From online videos, movie-making to virtual reality there are some fantastic ways to engage middle years and high school students.
- The TurboNote Chrome extension enables students to take notes while watching any video. To take notes students just need to click the TurboNote extension icon in their browsers and start writing notes in the notepad that appears on the right-hand side of the screen.
In Alberta, students in grade four study Waste and Our World where they look at their local, national and international environments and see how they can make a difference in being eco-friendly.
There are a variety of resources available for this unit for teachers and students to interact with. What I’d like to point out is how teachers can structure this unit so that students not only consume the pertinent information but that they also have time to collaborate and then create/demonstrate their learning.
- 2Learn Waste & Our World curated resources
- Curriculum Map created by ORC connected to resources
- Watch Japan’s Town with No Waste video
The village of Kamikatsu in Japan has taken their commitment to sustainability to a new level. While the rest of the country has a recycling rate of around 20 percent, Kamikatsu surpasses its neighbors with a staggering 80 percent. After becoming aware of the dangers of carbon monoxide associated with burning garbage, the town instated the Zero Waste Declaration with the goal of being completely waste-free by 2020.
- 7 Day Household Waste Challenge and then make a copy of this Google Form to tally the results. How can your home, classroom or school become a Zero Waste environment like Kamikatsu? Post your findings and ideas in an online environment to get feedback from other experts and/or classrooms around the world.
- Make A Difference Presentation template – create a Zero Waste proposal for your teacher, your Principal, the Superintendent, the Mayor or even a local community store.

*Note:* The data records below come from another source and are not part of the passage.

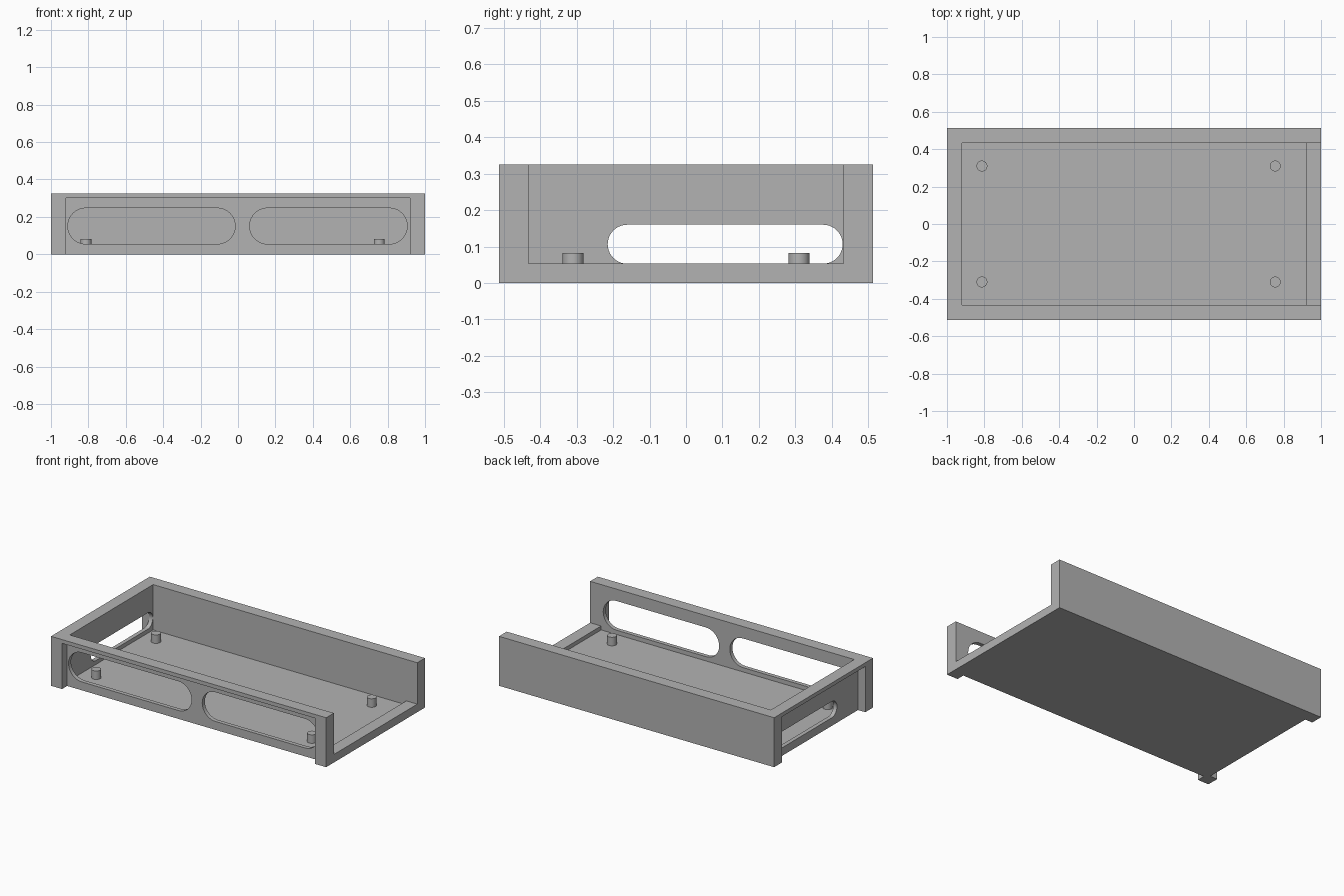
import bpy, bmesh, math

cube = bpy.data.objects.get("Cube")
if cube:
    bpy.data.objects.remove(cube, do_unlink=True)

# Overall sizes
HX, HY, H = 1.0, 0.513, 0.325
WALL, SKIN = 0.08, 0.027
FLOOR, SILL, LIP = 0.027, 0.053, 0.3
IX, IY = HX - WALL, HY - WALL

grey = bpy.data.materials.new("plain grey")
grey.use_nodes = True
grey.diffuse_color = (0.45, 0.45, 0.45, 1)
grey.node_tree.nodes["Principled BSDF"].inputs["Base Color"].default_value = grey.diffuse_color


def finish(name, bm):
    bmesh.ops.recalc_face_normals(bm, faces=bm.faces)
    mesh = bpy.data.meshes.new(name)
    bm.to_mesh(mesh)
    bm.free()
    mesh.materials.append(grey)
    obj = bpy.data.objects.new(name, mesh)
    bpy.context.collection.objects.link(obj)
    return obj


def box(name, lo, hi):
    bm = bmesh.new()
    bmesh.ops.create_cube(bm, size=1)
    for v in bm.verts:
        for i in range(3):
            v.co[i] = lo[i] if v.co[i] < 0 else hi[i]
    return finish(name, bm)


def slot(name, start, end, z0, z1, axis, near, far):
    """Round-ended slot running along x (axis 0) or y (axis 1)."""
    r, zc, steps = (z1 - z0) / 2, (z0 + z1) / 2, 20
    bm = bmesh.new()
    ring = []
    for centre, turn in ((end - r, -math.pi / 2), (start + r, math.pi / 2)):
        for i in range(steps + 1):
            a = turn + math.pi * i / steps
            along, z = centre + r * math.cos(a), zc + r * math.sin(a)
            ring.append(bm.verts.new((along, near, z) if axis == 0 else (near, along, z)))
    face = bm.faces.new(ring)
    ext = bmesh.ops.extrude_face_region(bm, geom=[face])
    move = (0, far - near, 0) if axis == 0 else (far - near, 0, 0)
    bmesh.ops.translate(bm, vec=move, verts=[g for g in ext["geom"] if isinstance(g, bmesh.types.BMVert)])
    return finish(name, bm)


def smooth(obj):
    bpy.ops.object.select_all(action="DESELECT")
    obj.select_set(True)
    bpy.context.view_layer.objects.active = obj
    bpy.ops.object.shade_smooth_by_angle(angle=math.radians(30))


# Tray body
tray = box("tray", (-HX, -HY, 0), (HX, HY, H))
cutters = [
    # Inside of the tray, and its open end above the sill
    box("cavity_cutter", (-IX, -IY, FLOOR), (IX, IY, 1)),
    box("open_end_cutter", (IX - 0.1, -IY, SILL), (HX + 1, IY, 1)),
    # Outer recesses in the front and the closed end
    box("front_recess_cutter", (-IX, -HY - 1, -1), (IX, -IY - SKIN, LIP)),
    box("end_recess_cutter", (-HX - 1, -IY, -1), (-IX - SKIN, IY, LIP)),
    # Round-ended windows
    slot("front_slot_cutter_a", -0.91, -0.015, 0.055, 0.247, 0, -HY - 0.1, -IY + 0.1),
    slot("front_slot_cutter_b", 0.062, 0.905, 0.055, 0.247, 0, -HY - 0.1, -IY + 0.1),
    slot("end_slot_cutter", -0.215, 0.43, SILL, 0.16, 1, -HX - 0.1, -IX + 0.1),
]
bpy.context.view_layer.objects.active = tray
for cutter in cutters:
    cutter.hide_render = True
    mod = tray.modifiers.new(cutter.name, "BOOLEAN")
    mod.operation, mod.solver, mod.object = "DIFFERENCE", "EXACT", cutter
    bpy.ops.object.modifier_apply(modifier=mod.name)
    bpy.data.objects.remove(cutter, do_unlink=True)
smooth(tray)

# Mounting pegs on the floor
PEG_TOP, PEG_BASE = 0.083, FLOOR - 0.01
for side, x in (("right", -0.813), ("left", 0.755)):
    for end, y in (("front", -0.31), ("back", 0.31)):
        bm = bmesh.new()
        bmesh.ops.create_cone(bm, cap_ends=True, segments=32, radius1=0.029, radius2=0.029,
                              depth=PEG_TOP - PEG_BASE)
        bmesh.ops.translate(bm, vec=(x, y, (PEG_TOP + PEG_BASE) / 2), verts=bm.verts)
        smooth(finish(f"{end}_{side}_peg", bm))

Post this to a classroom blog or other online environment.
- Videoconference with various Waste Management experts, other schools who have or close to Zero Waste
- Waste and Our World Action Plan
- Waste Reduction Challenge